### What the task requires
Tally the lines of these entries that include "profile"; respond with only that tally.
+ + +
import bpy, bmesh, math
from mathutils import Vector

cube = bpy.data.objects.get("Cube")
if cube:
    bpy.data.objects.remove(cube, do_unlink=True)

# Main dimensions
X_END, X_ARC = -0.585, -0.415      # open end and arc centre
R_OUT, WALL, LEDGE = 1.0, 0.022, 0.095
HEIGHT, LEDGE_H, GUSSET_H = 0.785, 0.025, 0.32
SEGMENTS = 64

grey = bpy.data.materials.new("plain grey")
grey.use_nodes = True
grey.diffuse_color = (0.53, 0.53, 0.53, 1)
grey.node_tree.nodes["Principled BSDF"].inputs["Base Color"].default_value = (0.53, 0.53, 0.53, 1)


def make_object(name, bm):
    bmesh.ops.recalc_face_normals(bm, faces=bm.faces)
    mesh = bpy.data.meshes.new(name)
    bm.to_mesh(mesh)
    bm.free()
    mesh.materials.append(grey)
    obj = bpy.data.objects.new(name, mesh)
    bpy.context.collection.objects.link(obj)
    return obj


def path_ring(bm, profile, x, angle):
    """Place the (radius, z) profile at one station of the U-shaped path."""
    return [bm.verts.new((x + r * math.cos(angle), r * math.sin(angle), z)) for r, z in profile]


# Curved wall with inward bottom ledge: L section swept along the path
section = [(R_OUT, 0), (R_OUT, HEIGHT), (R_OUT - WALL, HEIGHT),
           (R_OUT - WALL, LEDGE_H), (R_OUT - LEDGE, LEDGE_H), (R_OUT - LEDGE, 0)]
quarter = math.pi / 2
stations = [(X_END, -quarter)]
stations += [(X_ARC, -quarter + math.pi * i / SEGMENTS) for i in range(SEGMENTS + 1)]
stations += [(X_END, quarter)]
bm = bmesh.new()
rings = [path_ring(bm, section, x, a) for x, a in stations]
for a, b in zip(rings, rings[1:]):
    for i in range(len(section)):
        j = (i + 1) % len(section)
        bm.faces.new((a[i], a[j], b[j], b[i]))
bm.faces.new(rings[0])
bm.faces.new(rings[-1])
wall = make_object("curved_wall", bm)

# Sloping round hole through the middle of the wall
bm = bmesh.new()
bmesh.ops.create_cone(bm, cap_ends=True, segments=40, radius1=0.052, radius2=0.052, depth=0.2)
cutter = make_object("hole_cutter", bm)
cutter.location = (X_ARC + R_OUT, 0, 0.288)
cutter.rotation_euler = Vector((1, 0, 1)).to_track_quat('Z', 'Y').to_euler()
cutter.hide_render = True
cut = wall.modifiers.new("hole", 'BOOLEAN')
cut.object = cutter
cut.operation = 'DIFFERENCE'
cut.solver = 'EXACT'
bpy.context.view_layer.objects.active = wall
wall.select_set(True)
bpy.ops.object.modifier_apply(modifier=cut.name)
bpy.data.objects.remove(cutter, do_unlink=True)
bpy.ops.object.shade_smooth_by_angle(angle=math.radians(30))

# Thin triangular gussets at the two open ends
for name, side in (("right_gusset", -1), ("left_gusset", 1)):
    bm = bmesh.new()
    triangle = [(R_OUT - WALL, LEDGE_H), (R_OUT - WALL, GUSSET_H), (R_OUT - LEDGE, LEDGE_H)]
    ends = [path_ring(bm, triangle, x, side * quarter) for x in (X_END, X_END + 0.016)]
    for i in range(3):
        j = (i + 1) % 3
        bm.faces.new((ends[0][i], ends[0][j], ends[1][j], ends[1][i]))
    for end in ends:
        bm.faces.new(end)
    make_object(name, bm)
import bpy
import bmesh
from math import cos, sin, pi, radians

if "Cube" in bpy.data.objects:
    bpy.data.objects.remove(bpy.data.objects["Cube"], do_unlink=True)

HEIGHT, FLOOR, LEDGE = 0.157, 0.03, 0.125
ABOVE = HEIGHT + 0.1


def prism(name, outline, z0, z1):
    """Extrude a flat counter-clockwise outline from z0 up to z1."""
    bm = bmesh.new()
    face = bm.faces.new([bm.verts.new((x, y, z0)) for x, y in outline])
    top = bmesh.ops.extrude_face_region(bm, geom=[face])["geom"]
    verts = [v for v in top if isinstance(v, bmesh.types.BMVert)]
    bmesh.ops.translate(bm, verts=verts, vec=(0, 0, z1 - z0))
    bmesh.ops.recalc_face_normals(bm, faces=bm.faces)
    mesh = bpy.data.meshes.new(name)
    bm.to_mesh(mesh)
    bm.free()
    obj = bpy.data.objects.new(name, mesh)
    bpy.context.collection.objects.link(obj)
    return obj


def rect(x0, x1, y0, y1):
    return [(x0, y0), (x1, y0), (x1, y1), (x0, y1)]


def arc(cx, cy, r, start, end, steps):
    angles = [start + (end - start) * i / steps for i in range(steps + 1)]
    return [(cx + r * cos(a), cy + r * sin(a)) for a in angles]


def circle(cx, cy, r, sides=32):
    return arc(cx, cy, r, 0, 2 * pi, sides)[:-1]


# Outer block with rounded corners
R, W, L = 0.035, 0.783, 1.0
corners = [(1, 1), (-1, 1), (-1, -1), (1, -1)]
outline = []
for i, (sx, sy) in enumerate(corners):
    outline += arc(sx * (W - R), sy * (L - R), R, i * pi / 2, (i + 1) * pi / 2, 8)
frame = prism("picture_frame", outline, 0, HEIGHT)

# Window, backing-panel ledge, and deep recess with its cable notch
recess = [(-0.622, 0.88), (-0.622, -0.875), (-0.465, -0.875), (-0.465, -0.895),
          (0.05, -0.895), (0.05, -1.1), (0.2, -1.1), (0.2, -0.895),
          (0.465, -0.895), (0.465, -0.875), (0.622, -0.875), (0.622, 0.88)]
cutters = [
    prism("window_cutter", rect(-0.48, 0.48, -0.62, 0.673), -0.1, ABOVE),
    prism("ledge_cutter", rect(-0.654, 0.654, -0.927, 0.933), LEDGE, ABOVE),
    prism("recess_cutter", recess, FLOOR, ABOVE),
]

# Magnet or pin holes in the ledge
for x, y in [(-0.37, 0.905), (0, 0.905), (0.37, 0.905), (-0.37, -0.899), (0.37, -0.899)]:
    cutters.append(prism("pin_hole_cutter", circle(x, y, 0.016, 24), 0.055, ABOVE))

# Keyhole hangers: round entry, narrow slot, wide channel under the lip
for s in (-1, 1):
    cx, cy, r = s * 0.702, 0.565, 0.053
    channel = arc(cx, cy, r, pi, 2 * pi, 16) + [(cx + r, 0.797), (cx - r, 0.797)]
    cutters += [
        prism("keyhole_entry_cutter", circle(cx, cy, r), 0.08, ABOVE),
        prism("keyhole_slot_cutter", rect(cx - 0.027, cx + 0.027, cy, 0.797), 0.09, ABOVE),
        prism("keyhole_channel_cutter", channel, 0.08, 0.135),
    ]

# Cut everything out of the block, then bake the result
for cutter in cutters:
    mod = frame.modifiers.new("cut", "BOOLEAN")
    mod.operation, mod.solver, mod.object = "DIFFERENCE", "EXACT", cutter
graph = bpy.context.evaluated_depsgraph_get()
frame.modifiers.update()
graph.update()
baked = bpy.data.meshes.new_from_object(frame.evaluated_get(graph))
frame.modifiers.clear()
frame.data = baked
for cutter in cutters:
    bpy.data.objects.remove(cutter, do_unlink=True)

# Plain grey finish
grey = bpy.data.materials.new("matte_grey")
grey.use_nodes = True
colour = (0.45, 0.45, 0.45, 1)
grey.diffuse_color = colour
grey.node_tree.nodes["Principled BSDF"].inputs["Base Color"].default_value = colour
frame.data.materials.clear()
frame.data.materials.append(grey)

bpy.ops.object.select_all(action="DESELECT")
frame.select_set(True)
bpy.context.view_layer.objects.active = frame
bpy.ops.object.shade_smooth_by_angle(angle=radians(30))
+ + +
### Answer area
3